Saturday, March 28, 2009

Dickens tackled epic themes -- you can, too

Too-good-to-be-true investments

Rapacious landlords

Clueless government agencies

Phrases ripped out of today's headlines?

Well, yes, but also themes in Charles Dickens' "Little Dorrit," which hits the screen on PBS Masterpiece Theatre this Sunday.

The New York Times gives it an extremely favorable review. So I may watch it, even though I haven't committed myself to a MT series since "Pride and Prejudice" in the mid-90s. That series, according to the NYT, had the same director as "Little Dorrit." So I may watch now, or save to savor later. Read the Times' review at
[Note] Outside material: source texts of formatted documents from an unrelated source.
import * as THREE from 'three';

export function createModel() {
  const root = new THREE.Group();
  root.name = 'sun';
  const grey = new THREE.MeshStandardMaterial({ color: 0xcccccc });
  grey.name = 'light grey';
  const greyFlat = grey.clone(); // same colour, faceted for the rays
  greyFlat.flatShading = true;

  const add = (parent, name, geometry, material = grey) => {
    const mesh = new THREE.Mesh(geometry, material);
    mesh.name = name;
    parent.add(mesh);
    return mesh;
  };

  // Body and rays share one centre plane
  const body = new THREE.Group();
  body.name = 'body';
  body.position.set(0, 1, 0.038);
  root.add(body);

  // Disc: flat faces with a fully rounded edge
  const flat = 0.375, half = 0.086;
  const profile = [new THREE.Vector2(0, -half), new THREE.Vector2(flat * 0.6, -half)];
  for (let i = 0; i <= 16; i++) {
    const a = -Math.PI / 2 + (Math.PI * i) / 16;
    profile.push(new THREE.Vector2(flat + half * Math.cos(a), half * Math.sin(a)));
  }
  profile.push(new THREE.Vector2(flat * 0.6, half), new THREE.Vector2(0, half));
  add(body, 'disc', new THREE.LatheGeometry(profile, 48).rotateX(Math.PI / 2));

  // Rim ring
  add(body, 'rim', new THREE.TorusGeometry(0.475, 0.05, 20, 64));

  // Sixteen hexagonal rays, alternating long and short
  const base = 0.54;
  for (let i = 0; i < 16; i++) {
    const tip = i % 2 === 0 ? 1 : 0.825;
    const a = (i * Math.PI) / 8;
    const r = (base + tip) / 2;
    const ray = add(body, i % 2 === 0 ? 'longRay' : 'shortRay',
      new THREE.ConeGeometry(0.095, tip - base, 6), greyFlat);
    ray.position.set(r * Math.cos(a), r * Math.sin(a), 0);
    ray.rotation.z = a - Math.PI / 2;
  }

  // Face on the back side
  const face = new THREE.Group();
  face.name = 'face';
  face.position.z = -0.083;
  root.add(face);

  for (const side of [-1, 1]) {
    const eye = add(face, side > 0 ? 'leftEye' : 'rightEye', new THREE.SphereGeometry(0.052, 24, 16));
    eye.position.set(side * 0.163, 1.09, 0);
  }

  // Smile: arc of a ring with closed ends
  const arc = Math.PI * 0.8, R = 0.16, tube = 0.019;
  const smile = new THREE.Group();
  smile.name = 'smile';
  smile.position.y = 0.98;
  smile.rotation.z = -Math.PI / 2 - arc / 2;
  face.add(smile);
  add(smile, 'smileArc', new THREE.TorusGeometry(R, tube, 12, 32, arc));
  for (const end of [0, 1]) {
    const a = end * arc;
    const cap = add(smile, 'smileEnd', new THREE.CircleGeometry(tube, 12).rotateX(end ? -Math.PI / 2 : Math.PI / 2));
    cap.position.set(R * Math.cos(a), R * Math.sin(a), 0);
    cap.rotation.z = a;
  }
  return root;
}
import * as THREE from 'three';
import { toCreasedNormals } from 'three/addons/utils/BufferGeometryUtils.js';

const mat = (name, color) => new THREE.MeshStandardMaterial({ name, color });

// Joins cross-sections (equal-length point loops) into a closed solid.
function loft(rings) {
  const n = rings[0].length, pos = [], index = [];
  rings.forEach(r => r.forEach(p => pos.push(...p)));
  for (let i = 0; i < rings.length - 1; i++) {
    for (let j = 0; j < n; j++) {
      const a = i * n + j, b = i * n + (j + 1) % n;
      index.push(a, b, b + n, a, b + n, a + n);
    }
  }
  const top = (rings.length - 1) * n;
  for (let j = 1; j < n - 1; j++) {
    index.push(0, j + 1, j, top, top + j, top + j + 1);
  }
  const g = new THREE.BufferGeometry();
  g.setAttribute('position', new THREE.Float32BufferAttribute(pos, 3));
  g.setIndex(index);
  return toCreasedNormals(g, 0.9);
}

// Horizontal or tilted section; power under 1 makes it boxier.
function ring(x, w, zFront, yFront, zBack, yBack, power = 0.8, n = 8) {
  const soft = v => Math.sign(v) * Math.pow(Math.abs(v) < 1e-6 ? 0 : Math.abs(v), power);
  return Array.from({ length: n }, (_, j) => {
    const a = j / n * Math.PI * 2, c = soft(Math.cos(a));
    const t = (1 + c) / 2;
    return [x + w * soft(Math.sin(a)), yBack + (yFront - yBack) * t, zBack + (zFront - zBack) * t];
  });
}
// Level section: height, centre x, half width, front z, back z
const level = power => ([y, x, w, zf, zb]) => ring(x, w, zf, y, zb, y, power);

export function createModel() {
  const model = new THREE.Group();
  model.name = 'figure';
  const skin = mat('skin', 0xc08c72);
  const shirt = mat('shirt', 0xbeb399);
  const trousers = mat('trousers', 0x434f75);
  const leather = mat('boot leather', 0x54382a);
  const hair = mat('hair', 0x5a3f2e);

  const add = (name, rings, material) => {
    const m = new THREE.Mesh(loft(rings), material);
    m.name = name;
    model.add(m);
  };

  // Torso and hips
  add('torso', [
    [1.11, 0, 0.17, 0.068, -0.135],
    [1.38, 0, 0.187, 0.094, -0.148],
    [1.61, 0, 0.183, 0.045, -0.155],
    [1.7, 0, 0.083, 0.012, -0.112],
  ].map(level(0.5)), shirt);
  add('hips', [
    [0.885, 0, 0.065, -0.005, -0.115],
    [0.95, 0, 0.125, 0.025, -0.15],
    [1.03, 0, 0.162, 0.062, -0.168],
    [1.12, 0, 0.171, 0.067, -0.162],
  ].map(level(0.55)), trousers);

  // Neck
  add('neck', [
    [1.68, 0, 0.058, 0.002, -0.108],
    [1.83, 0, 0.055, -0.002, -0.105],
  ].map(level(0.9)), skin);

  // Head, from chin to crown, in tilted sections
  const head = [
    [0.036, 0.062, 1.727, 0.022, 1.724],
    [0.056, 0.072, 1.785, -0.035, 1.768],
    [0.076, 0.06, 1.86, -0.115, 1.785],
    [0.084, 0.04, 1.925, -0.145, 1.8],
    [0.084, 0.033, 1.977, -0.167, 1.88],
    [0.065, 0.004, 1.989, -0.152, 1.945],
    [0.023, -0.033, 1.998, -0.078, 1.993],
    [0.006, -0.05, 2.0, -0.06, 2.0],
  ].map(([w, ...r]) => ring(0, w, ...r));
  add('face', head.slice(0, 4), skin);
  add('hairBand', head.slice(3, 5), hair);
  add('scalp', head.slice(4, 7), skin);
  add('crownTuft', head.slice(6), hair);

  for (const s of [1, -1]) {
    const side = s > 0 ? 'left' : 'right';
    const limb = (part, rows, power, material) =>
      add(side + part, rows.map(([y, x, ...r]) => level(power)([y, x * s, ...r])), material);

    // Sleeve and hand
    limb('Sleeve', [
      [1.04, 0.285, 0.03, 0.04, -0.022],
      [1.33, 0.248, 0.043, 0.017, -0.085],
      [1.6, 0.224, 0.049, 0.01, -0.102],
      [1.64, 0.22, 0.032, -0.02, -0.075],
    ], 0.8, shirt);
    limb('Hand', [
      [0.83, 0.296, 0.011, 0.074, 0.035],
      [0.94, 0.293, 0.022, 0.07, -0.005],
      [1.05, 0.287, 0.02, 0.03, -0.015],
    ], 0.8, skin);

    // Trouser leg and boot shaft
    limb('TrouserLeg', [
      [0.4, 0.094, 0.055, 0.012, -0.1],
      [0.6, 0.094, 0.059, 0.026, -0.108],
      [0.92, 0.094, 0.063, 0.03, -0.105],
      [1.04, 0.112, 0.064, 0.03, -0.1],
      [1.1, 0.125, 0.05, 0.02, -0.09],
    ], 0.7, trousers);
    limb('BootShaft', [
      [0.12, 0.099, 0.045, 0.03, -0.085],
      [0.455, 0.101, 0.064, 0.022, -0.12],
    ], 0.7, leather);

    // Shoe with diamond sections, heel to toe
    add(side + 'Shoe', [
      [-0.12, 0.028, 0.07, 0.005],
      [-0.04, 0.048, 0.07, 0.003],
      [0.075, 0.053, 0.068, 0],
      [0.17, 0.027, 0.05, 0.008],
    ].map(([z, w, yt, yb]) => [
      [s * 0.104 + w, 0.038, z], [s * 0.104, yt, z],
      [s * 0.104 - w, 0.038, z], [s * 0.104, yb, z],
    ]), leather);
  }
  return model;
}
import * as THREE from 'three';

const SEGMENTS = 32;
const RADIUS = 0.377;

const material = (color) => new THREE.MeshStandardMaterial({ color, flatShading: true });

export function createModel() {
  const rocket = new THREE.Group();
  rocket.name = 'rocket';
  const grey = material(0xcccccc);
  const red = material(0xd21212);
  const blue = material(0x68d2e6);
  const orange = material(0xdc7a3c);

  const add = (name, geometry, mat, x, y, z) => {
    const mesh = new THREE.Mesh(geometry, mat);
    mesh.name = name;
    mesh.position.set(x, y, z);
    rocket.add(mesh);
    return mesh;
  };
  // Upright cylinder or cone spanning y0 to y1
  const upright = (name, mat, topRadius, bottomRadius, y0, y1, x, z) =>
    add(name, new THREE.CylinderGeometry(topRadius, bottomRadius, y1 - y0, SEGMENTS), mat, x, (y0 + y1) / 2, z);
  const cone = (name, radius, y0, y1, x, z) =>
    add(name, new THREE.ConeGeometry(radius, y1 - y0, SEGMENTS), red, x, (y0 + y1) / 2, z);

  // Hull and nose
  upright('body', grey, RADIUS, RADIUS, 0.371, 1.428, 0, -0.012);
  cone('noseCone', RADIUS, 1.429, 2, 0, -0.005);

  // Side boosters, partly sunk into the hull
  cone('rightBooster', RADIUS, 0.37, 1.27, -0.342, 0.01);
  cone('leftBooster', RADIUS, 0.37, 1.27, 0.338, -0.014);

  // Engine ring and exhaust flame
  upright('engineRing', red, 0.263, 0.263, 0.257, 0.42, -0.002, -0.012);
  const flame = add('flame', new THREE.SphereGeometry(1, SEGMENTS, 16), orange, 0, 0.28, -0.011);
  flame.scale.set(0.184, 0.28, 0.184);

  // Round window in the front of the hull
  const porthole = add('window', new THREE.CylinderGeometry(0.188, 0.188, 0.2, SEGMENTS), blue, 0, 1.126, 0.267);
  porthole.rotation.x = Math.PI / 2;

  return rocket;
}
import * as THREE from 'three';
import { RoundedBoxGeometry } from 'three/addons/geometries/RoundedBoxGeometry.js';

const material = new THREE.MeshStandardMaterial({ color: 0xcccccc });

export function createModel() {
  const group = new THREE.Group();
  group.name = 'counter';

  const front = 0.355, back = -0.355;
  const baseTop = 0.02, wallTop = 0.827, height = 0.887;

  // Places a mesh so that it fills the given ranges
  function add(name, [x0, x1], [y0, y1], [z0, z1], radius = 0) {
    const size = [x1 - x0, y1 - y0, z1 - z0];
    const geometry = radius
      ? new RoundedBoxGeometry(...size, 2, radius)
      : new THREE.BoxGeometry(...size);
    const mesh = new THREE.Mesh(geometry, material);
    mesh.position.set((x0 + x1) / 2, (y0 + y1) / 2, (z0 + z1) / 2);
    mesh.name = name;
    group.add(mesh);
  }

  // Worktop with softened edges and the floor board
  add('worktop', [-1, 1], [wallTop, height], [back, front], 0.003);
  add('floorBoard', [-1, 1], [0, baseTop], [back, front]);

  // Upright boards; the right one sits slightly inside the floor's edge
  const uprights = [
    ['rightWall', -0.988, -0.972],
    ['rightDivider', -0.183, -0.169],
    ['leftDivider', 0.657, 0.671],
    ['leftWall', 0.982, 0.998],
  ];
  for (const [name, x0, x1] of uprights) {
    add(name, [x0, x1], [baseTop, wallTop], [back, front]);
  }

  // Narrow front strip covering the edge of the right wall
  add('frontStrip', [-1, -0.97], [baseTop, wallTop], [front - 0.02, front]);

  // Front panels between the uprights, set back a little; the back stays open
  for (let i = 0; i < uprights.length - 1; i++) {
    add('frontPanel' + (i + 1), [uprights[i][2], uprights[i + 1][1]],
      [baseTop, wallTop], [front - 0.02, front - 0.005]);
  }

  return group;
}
As an English major, I read a lot of Dickens, including "Little Dorrit." In it, Mr. Dorrit spends 20 years in Marshalsea debtor's prison. Dickens knew a bit about debtor's prison, since his family spent some time in one. Mr. Dorrit used to be rich and now is a debtor due to some debts which may or may not be his. Nobody can seem to find an answer at the government Department of Circumlocution. It's modern-day equivalents can be seen in the Bush-era "oversight" and "regulatory" agencies that were charged with keeping track of A.I.G., Citigroup, food safety, disaster relief, etc.

Anyway, Mr. Dorrit is kind of clueless and his daughter, Amy, is an innocent ripe for the plucking. Her sister, Fanny, is a bit of a schemer. There are good guys that turn out to be bad; bad guys that turn out to be good. Dickens was a great storyteller if a bit long-winded. But you would be too if you had to constantly churn out chapters for the London periodicals. Dickens was always writing on the run, which gives his books a certain breathless quality when compared with his Victorian-era counterparts. You may find that hard to believe when you pick up "Little Dorrit," all 1,024 pages and 1.5 pounds of it (Penguin Classics edition). But his humor, cliffhanger endings and odd coincidences keep the reader moving along.

This makes me think that more classics from the English major's catalogue needs dusting off. Dickens has never gone out of print, so he's been with us all along. Tolstoy was another one who tackled the big subjects -- in a spectacular way with "War and Peace," but also in his essays and short novels. Epic -- that was Tolstoy and that was his work. He might just be the thing for a country that's been in minimalist mode for the past couple decades. Or maybe that was only university English departments. The world is always in epic mode -- we writers just have to summon the imagination to deal with it.

No comments: